Bill to bolster gun background checks gains enough support to break filibuster

Bill to bolster gun background checks gains enough support to break filibuster

A bill to bolster the national background check system used for gun purchases crossed a critical milestone this week, getting enough support to break a filibuster and pass the Senate. 

Senate Majority Whip John CornynJohn CornynLawmakers feel pressure on guns Kasich’s campaign website tones down gun language after Florida shooting Murphy: Trump’s support for background check bill shows gun politics ‘shifting rapidly’ MORE's (R-Texas) office noted on Friday that the legislation picked up six more co-sponsors, bringing the total number of supporters to 62. 
The boost in support puts it just over the 60 votes needed to break a filibuster, a key procedural hurdle, and gives it enough support to potentially be passed by the Senate. 
Sens. Jeff MerkleyJeffrey (Jeff) Alan MerkleyGrassley, Dems step up battle over judicial nominees 2020 Dem contenders travel to key primary states Mulvaney remarks on Trump budget plan spark confusion MORE (D-Ore.), Tim KaineTimothy (Tim) Michael KaineSave lives, restore congressional respect by strengthening opioids’ seizure Overnight Finance: Lawmakers, Treasury look to close tax law loopholes | Trump says he backs gas tax hike | Markets rise despite higher inflation | Fannie Mae asks for .7B Bipartisan Senate group says they have immigration deal MORE (D-Va.), Kirsten GillibrandKirsten Elizabeth GillibrandAmerican women will decide who wins and loses in 2018 elections Dems ponder gender politics of 2020 nominee Calls mount from Dems to give platform to Trump accusers  MORE (D-N.Y.), Deb FischerDebra (Deb) Strobel FischerSenate Republicans call on Trump to preserve NAFTA US trade deficit rises on record imports from China Flake, GOP senators to meet with Trump on trade MORE (R-Neb.), Thad CochranWilliam (Thad) Thad CochranOvernight Finance: Breaking down Trump's budget | White House finally releases infrastructure plan | Why it faces a tough road ahead | GOP, Dems feud over tax-cut aftermath | Markets rebound McConnell tees up budget deal McConnell urging Mississippi gov to appoint himself if Cochran resigns: report MORE (R-Miss.) and John BoozmanJohn Nichols BoozmanSenate Republicans call on Trump to preserve NAFTA Dems go on the attack during EPA chief's hearing Bipartisan group of senators ask Trump to fund broadband in infrastructure plan MORE (R-Ark.) are the latest senators to formally sign onto the Fix NICS (National Instant Background Check System) Act. 

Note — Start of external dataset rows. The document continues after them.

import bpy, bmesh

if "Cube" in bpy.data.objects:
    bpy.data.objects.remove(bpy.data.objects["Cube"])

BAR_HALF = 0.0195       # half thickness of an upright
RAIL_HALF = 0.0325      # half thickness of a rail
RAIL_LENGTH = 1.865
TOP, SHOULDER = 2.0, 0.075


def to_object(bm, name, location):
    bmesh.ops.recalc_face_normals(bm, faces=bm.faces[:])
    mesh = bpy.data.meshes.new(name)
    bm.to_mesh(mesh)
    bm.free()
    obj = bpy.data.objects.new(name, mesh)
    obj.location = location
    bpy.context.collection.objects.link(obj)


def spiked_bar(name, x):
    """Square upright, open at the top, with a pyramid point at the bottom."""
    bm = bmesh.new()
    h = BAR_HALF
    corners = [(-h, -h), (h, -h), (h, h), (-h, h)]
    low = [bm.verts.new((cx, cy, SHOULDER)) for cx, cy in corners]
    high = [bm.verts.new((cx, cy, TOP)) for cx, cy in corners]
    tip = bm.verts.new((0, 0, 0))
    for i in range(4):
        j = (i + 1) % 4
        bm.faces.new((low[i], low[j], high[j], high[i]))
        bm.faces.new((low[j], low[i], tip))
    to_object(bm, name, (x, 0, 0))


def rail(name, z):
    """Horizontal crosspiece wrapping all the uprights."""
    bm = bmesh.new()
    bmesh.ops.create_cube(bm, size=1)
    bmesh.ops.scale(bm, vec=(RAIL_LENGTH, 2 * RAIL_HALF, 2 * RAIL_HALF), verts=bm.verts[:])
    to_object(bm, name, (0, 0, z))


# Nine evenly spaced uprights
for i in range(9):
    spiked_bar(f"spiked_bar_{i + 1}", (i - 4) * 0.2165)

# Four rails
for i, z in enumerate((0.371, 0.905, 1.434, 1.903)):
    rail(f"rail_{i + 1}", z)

The legislation reinforces existing laws by ensuring that authorities report criminal records to the system and penalizing agencies that don't. 

The effort has been championed after multiple mass shootings where the alleged gunmen were able to purchase firearms despite past charges or warnings about their behavior.

Cornyn hinted on Thursday morning that he was close to securing 60 votes for the legislation, which he introduced late last year with Sen. Chris MurphyChristopher (Chris) Scott MurphyLawmakers feel pressure on guns Trump to take steps to ban bump stocks Kasich’s campaign website tones down gun language after Florida shooting MORE (D-Conn.). 

“I can't tell you how disappointed I am that the United States Senate has done nothing, nothing, to prevent [mass shootings] from happening in the future. We're close to 60 bipartisan co-sponsors," he said from the Senate floor.

Despite having more than 60 votes, it remains unclear when, or if, it will be brought up for a vote. 
A scheduling update from Senate Majority Leader Mitch McConnellAddison (Mitch) Mitchell McConnellLawmakers feel pressure on guns Bipartisan group of House lawmakers urge action on Export-Import Bank nominees Curbelo Dem rival lashes out over immigration failure MORE (R-Ky.) that outlined what else the chamber will tackle before a two-week recess expected to start on March 23 did not mention the background check legislation. 
The gun control debate has largely stalled in the Senate after the Parkland, Fla., high school shooting, where 17 people were killed. 
Republicans have signaled they want to pass the Fix NICS Act by unanimous consent — allowing it to skip over a formal vote and potentially days of floor time. 
But the bill has run into a stumbling block amid a slate of GOP senators who say they have "due process" concerns. 
Democrats, while supportive of the legislation, have also said they believe it is too narrow of a response.